**EXERCISE DIRECTIONS**
The number of lines containing the word "rings" is all you should give; count them in the records below.

**EXERCISE MATERIALS**
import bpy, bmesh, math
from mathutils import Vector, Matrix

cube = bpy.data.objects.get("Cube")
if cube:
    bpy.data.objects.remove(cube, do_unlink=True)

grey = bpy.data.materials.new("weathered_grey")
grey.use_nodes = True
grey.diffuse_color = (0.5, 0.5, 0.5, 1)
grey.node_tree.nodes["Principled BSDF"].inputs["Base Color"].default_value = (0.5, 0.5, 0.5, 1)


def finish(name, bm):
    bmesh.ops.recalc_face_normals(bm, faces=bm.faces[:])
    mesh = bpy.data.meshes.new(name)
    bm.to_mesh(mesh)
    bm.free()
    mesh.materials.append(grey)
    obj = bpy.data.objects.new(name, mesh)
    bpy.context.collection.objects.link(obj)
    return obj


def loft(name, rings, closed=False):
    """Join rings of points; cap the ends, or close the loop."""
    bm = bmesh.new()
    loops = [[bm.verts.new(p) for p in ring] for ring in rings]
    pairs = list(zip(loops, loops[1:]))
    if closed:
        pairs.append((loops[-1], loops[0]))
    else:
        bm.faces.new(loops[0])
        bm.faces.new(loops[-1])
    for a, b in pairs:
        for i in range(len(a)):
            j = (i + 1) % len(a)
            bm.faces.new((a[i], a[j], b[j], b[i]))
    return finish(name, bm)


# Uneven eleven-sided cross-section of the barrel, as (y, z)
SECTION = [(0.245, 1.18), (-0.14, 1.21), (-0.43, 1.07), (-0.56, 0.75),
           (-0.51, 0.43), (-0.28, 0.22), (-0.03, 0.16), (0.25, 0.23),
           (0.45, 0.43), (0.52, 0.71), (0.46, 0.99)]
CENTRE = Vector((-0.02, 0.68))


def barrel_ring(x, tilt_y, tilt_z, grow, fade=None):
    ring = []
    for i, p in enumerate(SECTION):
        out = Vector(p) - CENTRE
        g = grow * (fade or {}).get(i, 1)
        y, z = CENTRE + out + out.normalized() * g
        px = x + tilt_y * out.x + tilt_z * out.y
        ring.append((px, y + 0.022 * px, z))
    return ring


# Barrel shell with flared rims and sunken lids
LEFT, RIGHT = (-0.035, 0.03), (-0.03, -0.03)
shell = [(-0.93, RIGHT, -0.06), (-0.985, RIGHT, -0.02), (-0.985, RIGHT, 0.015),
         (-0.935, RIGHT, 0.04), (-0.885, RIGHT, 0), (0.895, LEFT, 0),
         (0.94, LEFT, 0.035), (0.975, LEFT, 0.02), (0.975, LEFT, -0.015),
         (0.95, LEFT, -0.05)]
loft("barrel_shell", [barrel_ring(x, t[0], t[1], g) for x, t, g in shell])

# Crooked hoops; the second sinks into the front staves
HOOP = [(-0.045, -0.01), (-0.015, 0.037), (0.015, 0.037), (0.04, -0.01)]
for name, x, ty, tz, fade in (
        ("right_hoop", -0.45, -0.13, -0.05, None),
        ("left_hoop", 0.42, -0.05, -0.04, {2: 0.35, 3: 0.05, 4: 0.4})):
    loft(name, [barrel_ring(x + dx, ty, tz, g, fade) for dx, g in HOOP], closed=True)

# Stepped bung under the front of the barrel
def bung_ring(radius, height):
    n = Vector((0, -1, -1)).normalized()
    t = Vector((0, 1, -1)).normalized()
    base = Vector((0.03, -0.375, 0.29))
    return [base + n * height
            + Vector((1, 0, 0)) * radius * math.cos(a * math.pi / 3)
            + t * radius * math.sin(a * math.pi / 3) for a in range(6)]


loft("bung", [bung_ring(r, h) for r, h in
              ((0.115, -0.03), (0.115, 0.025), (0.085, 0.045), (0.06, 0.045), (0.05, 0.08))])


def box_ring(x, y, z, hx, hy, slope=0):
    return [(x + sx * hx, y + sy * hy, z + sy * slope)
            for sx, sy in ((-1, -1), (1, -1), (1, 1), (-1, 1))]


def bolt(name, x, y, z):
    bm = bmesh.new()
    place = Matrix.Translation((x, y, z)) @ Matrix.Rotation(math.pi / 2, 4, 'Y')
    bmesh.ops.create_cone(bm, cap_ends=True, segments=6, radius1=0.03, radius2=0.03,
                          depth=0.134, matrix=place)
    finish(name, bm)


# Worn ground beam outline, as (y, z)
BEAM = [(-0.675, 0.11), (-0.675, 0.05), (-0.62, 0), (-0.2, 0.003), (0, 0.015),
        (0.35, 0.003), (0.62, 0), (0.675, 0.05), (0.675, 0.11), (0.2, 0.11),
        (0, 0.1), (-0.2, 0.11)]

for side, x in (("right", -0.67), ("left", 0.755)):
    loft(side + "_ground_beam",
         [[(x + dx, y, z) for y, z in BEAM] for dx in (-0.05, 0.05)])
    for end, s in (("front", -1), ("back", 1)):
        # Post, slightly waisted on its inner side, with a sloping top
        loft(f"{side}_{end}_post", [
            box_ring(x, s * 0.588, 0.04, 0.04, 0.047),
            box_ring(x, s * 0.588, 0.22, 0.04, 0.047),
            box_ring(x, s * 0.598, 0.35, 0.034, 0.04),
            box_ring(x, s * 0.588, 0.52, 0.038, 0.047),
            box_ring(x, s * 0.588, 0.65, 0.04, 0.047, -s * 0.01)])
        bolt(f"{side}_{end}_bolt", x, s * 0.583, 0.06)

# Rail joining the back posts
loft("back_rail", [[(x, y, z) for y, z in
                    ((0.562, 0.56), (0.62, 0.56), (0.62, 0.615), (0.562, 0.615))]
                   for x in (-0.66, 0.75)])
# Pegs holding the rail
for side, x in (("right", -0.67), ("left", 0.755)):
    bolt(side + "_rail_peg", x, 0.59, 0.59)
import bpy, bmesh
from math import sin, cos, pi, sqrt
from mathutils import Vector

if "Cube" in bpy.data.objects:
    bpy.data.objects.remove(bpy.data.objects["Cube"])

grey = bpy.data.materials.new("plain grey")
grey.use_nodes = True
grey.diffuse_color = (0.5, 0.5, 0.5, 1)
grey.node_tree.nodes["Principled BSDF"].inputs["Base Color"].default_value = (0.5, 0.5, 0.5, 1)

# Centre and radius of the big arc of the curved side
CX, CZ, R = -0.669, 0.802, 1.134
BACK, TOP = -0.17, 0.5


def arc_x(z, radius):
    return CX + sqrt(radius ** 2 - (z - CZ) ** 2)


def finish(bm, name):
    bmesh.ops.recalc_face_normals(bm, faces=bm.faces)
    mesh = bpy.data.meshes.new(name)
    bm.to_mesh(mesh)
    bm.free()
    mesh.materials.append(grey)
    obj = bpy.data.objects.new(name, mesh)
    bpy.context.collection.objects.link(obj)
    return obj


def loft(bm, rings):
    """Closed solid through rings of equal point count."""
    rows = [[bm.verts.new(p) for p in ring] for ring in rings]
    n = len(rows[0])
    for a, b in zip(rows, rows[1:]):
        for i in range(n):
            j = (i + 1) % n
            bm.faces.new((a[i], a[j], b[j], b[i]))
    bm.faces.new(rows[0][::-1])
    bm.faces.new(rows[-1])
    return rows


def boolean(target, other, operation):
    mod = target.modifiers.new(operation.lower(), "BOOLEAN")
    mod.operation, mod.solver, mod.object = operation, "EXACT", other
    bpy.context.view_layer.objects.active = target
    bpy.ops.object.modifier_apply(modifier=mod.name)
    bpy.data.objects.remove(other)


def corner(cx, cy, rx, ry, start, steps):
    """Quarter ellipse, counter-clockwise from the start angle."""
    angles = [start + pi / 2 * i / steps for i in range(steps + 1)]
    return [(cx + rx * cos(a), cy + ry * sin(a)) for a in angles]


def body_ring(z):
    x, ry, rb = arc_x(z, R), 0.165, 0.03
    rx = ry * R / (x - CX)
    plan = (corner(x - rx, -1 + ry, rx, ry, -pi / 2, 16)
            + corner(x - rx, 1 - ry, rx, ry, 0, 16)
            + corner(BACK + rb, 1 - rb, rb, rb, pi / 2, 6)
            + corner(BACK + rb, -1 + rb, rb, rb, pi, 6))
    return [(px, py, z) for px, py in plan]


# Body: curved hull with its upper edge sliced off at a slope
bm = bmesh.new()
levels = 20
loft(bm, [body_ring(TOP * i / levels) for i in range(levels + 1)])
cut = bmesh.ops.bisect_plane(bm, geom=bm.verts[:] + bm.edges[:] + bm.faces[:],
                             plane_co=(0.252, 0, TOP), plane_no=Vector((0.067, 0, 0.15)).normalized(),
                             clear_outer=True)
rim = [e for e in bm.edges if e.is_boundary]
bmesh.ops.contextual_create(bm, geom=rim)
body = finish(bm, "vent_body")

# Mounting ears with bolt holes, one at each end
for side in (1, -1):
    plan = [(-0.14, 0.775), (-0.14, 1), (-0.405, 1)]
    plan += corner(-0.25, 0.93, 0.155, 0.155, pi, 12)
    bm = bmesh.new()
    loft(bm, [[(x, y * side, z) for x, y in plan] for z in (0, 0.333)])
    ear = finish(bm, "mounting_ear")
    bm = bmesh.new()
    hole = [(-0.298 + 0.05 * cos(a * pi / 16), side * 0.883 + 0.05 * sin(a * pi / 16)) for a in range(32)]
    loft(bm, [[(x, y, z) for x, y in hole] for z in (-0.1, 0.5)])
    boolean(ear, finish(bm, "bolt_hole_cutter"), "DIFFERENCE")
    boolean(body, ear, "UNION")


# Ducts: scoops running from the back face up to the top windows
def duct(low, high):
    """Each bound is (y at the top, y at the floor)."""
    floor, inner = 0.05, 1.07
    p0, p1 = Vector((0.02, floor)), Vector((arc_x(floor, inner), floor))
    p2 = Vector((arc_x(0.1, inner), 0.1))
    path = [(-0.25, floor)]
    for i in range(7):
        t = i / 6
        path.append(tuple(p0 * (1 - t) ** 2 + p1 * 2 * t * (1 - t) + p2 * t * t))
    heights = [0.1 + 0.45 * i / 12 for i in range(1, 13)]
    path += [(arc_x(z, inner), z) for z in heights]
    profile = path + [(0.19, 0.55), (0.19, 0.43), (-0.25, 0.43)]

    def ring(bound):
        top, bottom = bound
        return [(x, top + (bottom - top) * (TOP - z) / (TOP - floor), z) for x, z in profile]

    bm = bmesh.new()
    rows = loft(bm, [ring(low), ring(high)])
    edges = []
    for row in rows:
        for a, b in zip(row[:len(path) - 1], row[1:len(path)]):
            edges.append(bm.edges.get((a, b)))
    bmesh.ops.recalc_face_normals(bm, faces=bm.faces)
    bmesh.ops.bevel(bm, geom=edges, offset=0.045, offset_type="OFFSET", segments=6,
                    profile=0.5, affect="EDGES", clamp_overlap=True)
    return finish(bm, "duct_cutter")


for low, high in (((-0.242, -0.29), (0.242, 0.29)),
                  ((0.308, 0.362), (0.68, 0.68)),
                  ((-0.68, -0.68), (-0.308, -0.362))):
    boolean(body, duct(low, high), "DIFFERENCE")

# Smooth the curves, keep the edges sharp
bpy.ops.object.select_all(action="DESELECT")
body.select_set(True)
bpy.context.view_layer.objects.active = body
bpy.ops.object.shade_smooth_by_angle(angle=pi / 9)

**ANSWER FOR THIS EXERCISE**
6